TOKYO (Reuters) - Annual growth in Japanese retail sales slowed in May to its lowest in seven months, adding to worries about weak consumer spending that caused a first-quarter economic contraction.
The 0.6 percent annual increase in retail sales in May was weaker than the median estimate for a 0.9 percent gain, following a revised 1.5 percent increase in April.May’s result marked the slowest growth since a 0.2 percent decline last October.
“Consumption is picking up gradually from the temporary decline at the start of the year but its rebound is weak due to sluggish wages,” said Azusa Kato, senior economist at BNP Paribas Securities.
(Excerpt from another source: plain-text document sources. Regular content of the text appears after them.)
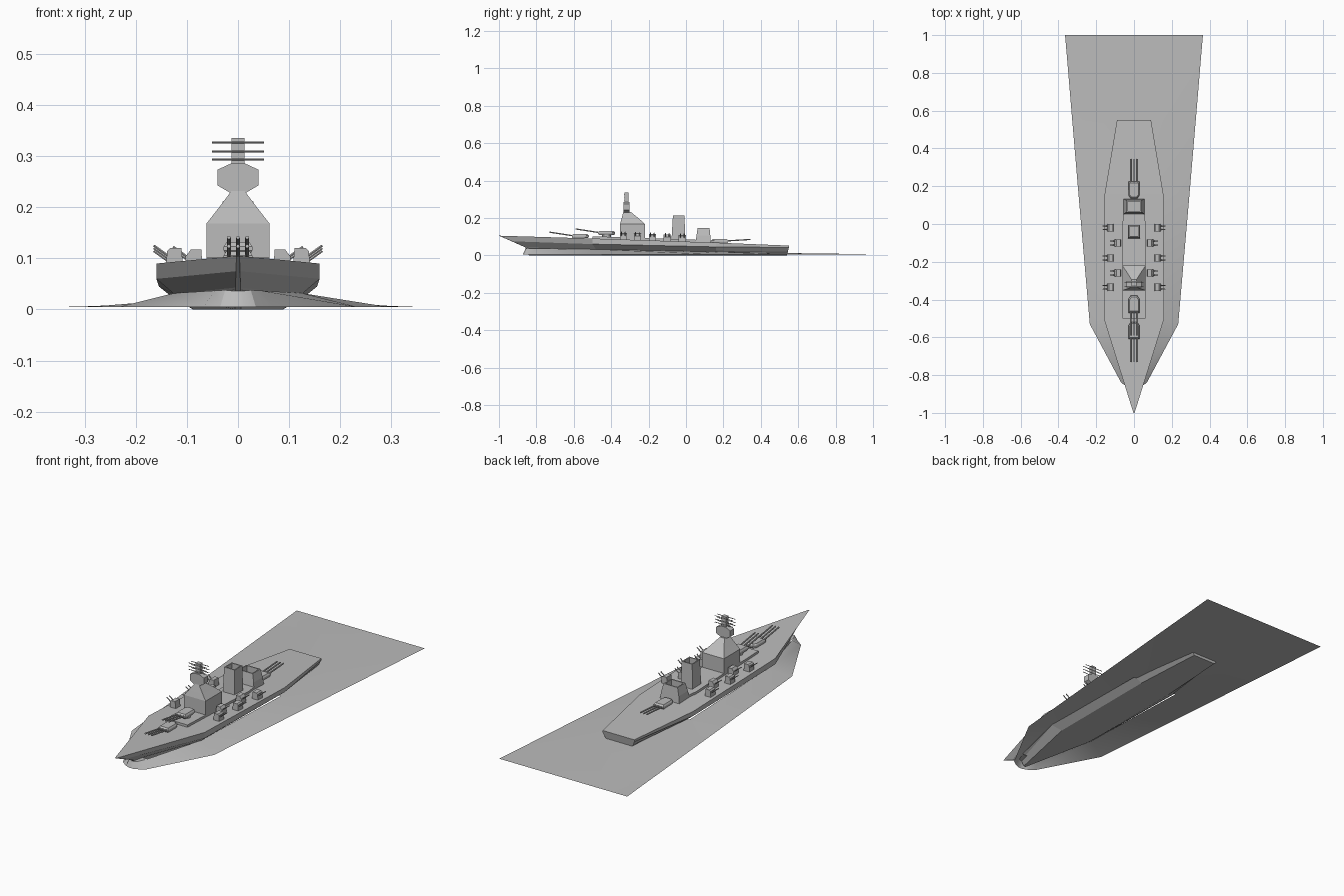
import bpy, bmesh, math
from mathutils import Vector

if "Cube" in bpy.data.objects:
    bpy.data.objects.remove(bpy.data.objects["Cube"])

grey = bpy.data.materials.new("ship_grey")
grey.diffuse_color = (0.5, 0.5, 0.5, 1)
grey.use_nodes = True
grey.node_tree.nodes["Principled BSDF"].inputs["Base Color"].default_value = grey.diffuse_color


def finish(name, bm, fix=True):
    if fix:
        bmesh.ops.recalc_face_normals(bm, faces=bm.faces)
    me = bpy.data.meshes.new(name)
    bm.to_mesh(me)
    bm.free()
    me.materials.append(grey)
    ob = bpy.data.objects.new(name, me)
    bpy.context.collection.objects.link(ob)
    return ob


def loft(name, rings, hollow=0.0, depth=0.03):
    """Skin closed rings of points; optionally open the top like a funnel."""
    bm = bmesh.new()
    vs = [[bm.verts.new(p) for p in r] for r in rings]
    n = len(vs[0])
    for a, b in zip(vs, vs[1:]):
        for i in range(n):
            j = (i + 1) % n
            bm.faces.new((a[i], a[j], b[j], b[i]))
    bm.faces.new(vs[0][::-1])
    top = bm.faces.new(vs[-1])
    bmesh.ops.recalc_face_normals(bm, faces=bm.faces)
    if hollow:
        bmesh.ops.inset_region(bm, faces=[top], thickness=hollow)
        hole = bmesh.ops.extrude_face_region(bm, geom=[top])
        bmesh.ops.translate(bm, vec=(0, 0, -depth),
                            verts=[v for v in hole["geom"] if isinstance(v, bmesh.types.BMVert)])
        bmesh.ops.delete(bm, geom=[top], context="FACES_ONLY")
    return finish(name, bm, fix=not hollow)


def rect(z, hx, y0, y1, cx=0.0):
    return [(cx - hx, y0, z), (cx + hx, y0, z), (cx + hx, y1, z), (cx - hx, y1, z)]


def box(name, x0, x1, y0, y1, z0, z1):
    c, h = (x0 + x1) / 2, (x1 - x0) / 2
    return loft(name, [rect(z0, h, y0, y1, c), rect(z1, h, y0, y1, c)])


def rod(name, a, b, r, sides=6):
    a, b = Vector(a), Vector(b)
    q = (b - a).to_track_quat("Z", "Y")
    ring = [q @ Vector((r * math.cos(t), r * math.sin(t), 0))
            for t in (math.tau * i / sides for i in range(sides))]
    return loft(name, [[a + p for p in ring], [b + p for p in ring]])


def deck_z(y):
    return 0.09 - 0.034 * (y + 0.5)


# Hull: stations from bow to stern, each going deck, knuckle, chine, bottom as (y, x, z)
stations = [
    [(-1, .003, .105), (-.93, .004, .075), (-.86, .005, .043), (-.84, .006, 0)],
    [(-.5, .16, .09), (-.5, .16, .06), (-.48, .125, .03), (-.45, .088, 0)],
    [(.16, .155, .068), (.16, .155, .045), (.16, .13, .025), (.16, .088, 0)],
    [(.55, .09, .052), (.55, .09, .042), (.545, .08, .02), (.54, .065, 0)],
]
loft("hull", [[(x, y, z) for y, x, z in s] + [(-x, y, z) for y, x, z in reversed(s)]
              for s in stations])

# Bow wave and wake: outer (y, x, z), inner (y, x, z), bridge across to the next row
rows = [
    ((-.872, .012, .005), (-.858, .008, .036), True),
    ((-.863, .035, .005), (-.85, .025, .038), True),
    ((-.84, .068, .005), (-.80, .045, .037), False),
    ((-.53, .234, .005), (-.48, .125, .032), False),
    ((.16, .294, .005), (.16, .132, .018), True),
    ((.55, .327, .005), (.55, .152, .012), True),
    ((.85, .352, .005), (.85, .17, .008), True),
    ((1, .365, .005), (1, .18, .005), False),
]
bm = bmesh.new()
grid = []
for o, i, _ in rows:
    grid.append([bm.verts.new(p) for p in ((-o[1], o[0], o[2]), (-i[1], i[0], i[2]),
                                           (i[1], i[0], i[2]), (o[1], o[0], o[2]))])
for k in range(len(rows) - 1):
    a, b = grid[k], grid[k + 1]
    for c in range(3):
        if c != 1 or rows[k][2]:
            bm.faces.new((a[c], a[c + 1], b[c + 1], b[c]))
bm.faces.new(grid[0][::-1])
wake = finish("wake", bm, fix=False)
bpy.context.view_layer.objects.active = wake
wake.select_set(True)
bpy.ops.object.shade_smooth_by_angle(angle=math.radians(30))

# Low deckhouse tapering aft
plan = [(-.062, -.5), (.062, -.5), (.062, 0), (.042, .13), (-.042, .13), (-.062, 0)]
loft("deckhouse", [[(x, y, deck_z(y) - .01) for x, y in plan],
                   [(x, y, deck_z(y) + .012) for x, y in plan]])

# Bridge tower, head and mast
loft("bridge_tower", [rect(.085, .062, -.352, -.22), rect(.168, .062, -.352, -.22),
                      rect(.195, .041, -.345, -.25), rect(.232, .013, -.335, -.295)])
half = [(.016, .229), (.04, .243), (.04, .274), (.014, .286)]
octagon = half + [(-x, z) for x, z in reversed(half)]
loft("tower_head", [[(x, y, z) for x, z in octagon] for y in (-.335, -.303)])
box("mast", -.013, .013, -.328, -.307, .28, .336)
for z in (.294, .310, .327):
    for y in (-.329, -.308):
        rod("yard", (-.051, y, z), (.051, y, z), .002, 4)

# Funnels
loft("front_funnel", [rect(.075, .033, -.078, -.004), rect(.212, .03, -.07, -.008)], .008)
loft("rear_funnel", [rect(.06, .056, .05, .134), rect(.105, .05, .056, .13),
                     rect(.146, .04, .062, .126)], .008)


def turret(y, z, d, rise, length=.12):
    """Three-gun turret centred at y; d is the firing direction along y."""
    shape = [(-.028, .045), (.028, .045), (.028, -.03), (.017, -.046),
             (-.017, -.046), (-.028, -.03)]
    loft("main_turret", [[(x * s, y + d * v * s, zz) for x, v in shape]
                         for s, zz in ((.9, z), (1, z + .006), (1, z + .013), (.82, z + .021))])
    rod("turret_base", (0, y, z - .025), (0, y, z + .002), .023, 12)
    for x in (-.018, 0, .018):
        rod("main_gun", (x, y + d * .035, z + .011),
            (x, y + d * (.045 + length), z + .011 + rise), .0038)


turret(-.565, .093, -1, .02)
turret(-.425, .110, -1, .02)
turret(.18, .066, 1, .008)

# Secondary twin gun mounts along both sides
for x, y in ((.123, -.02), (.123, -.18), (.123, -.335), (.085, -.1), (.085, -.26)):
    z = deck_z(y)
    for s in (-1, 1):
        prof = [(-.016, -.005), (.018, -.005), (.018, .022), (.007, .036), (-.013, .036)]
        if x > .1:
            prof = [(-.016, -.005), (.018, -.005), (.016, .03), (.01, .036), (-.012, .036)]
        loft("side_mount", [[(s * (x + px), yy, z + pz) for px, pz in prof]
                            for yy in (y - .019, y + .019)])
        for dy in (-.01, .01):
            rod("side_gun", (s * (x + .01), y + dy, z + .018),
                (s * (x + .042), y + dy, z + .041), .0026)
“Employees’ incomes are on the rise as a whole with many elderly and women joining the labor force as part-timers. But they don’t have enough purchasing power to drive consumption.”
On a seasonally-adjusted basis, retail sales declined 1.7 percent in May, data from the trade ministry showed on Thursday.
Japan’s economy is expected to bounce back in April-June from the first-quarter contraction that ended the longest growth run since the 1980s bubble economy. Analysts said the slump was caused by one-off factors such as bad weather and saw it as temporary.
The trade ministry data showed on Thursday that growth in fuel sales led May’s retail sales, reflecting higher gasoline prices, while spending on items such as clothes and cars declined in May from a year earlier.
While risks to the export-reliant economy abound, not least from a heated China-U.S. trade dispute that has roiled financial markets, weak domestic demand is a worry for policymakers struggling to stoke sustainable inflation.
A rise in private consumption that constitutes about 60 percent of the economy could lift consumer prices, which may help the Bank of Japan accelerate inflation to its elusive 2 percent target.
A tight labor market has not yet fueled growth in wages, keeping Japan’s thrifty consumers from splashing out, which in turn causes inflation to stay low.
Japan’s annual core consumer inflation, which includes oil products but excludes volatile fresh food prices, held steady at 0.7 percent in May, well below the BOJ’s 2 percent price goal, data out last week showed.
With inflation remaining stubbornly subdued despite more than five years of massive monetary easing, the BOJ is lagging well behind other central banks in unwinding crisis-mode stimulus.
The central bank will scrutinize upcoming data at its rate review in July, at which the nine-member board will conduct a quarterly review of its long-term growth and price outlook and analyze factors behind stubbornly slow inflation.
Reporting by Tetsushi Kajimoto; Editing by Chang-Ran Kim and Eric Meijer